About this exercise> Set down exactly, from the records below, the line with "mesh = bpy.data.meshes.new(name)" through the line with "# Three-lobed body, mirrored across x = 0", and nothing else.

Information given>
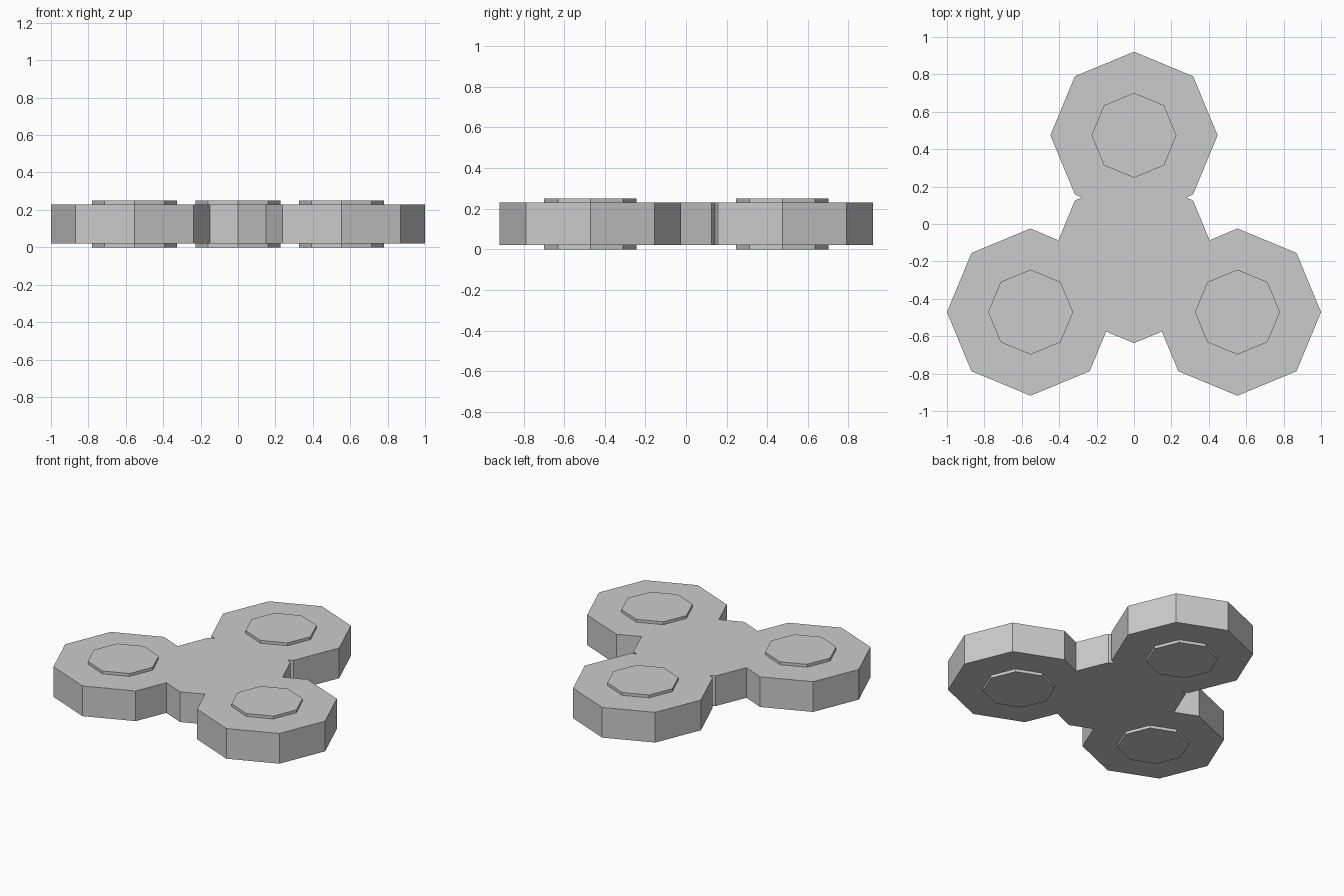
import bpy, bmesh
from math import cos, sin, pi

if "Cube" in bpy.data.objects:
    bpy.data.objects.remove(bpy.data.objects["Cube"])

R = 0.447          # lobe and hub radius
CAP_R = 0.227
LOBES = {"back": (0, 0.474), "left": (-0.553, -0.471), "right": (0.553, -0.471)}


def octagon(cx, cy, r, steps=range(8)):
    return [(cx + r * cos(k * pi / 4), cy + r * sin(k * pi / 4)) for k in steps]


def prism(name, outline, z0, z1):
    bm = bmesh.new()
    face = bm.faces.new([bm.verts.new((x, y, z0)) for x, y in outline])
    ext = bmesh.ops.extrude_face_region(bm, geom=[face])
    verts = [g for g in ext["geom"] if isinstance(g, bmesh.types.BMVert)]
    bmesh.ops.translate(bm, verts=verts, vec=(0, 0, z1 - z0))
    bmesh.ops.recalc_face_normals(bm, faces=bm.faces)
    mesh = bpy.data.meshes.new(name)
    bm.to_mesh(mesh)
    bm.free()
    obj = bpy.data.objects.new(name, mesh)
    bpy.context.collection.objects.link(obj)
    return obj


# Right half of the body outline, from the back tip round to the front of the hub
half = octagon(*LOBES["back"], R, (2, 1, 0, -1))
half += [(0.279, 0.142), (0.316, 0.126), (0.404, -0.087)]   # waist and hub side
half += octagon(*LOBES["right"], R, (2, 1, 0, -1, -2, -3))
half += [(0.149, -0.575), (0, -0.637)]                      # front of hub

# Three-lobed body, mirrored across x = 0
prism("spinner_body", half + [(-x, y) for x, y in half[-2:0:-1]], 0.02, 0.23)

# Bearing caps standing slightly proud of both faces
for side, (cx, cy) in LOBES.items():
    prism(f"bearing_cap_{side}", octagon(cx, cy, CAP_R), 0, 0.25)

Solution to this problem>
    mesh = bpy.data.meshes.new(name)
    bm.to_mesh(mesh)
    bm.free()
    obj = bpy.data.objects.new(name, mesh)
    bpy.context.collection.objects.link(obj)
    return obj


# Right half of the body outline, from the back tip round to the front of the hub
half = octagon(*LOBES["back"], R, (2, 1, 0, -1))
half += [(0.279, 0.142), (0.316, 0.126), (0.404, -0.087)]   # waist and hub side
half += octagon(*LOBES["right"], R, (2, 1, 0, -1, -2, -3))
half += [(0.149, -0.575), (0, -0.637)]                      # front of hub

# Three-lobed body, mirrored across x = 0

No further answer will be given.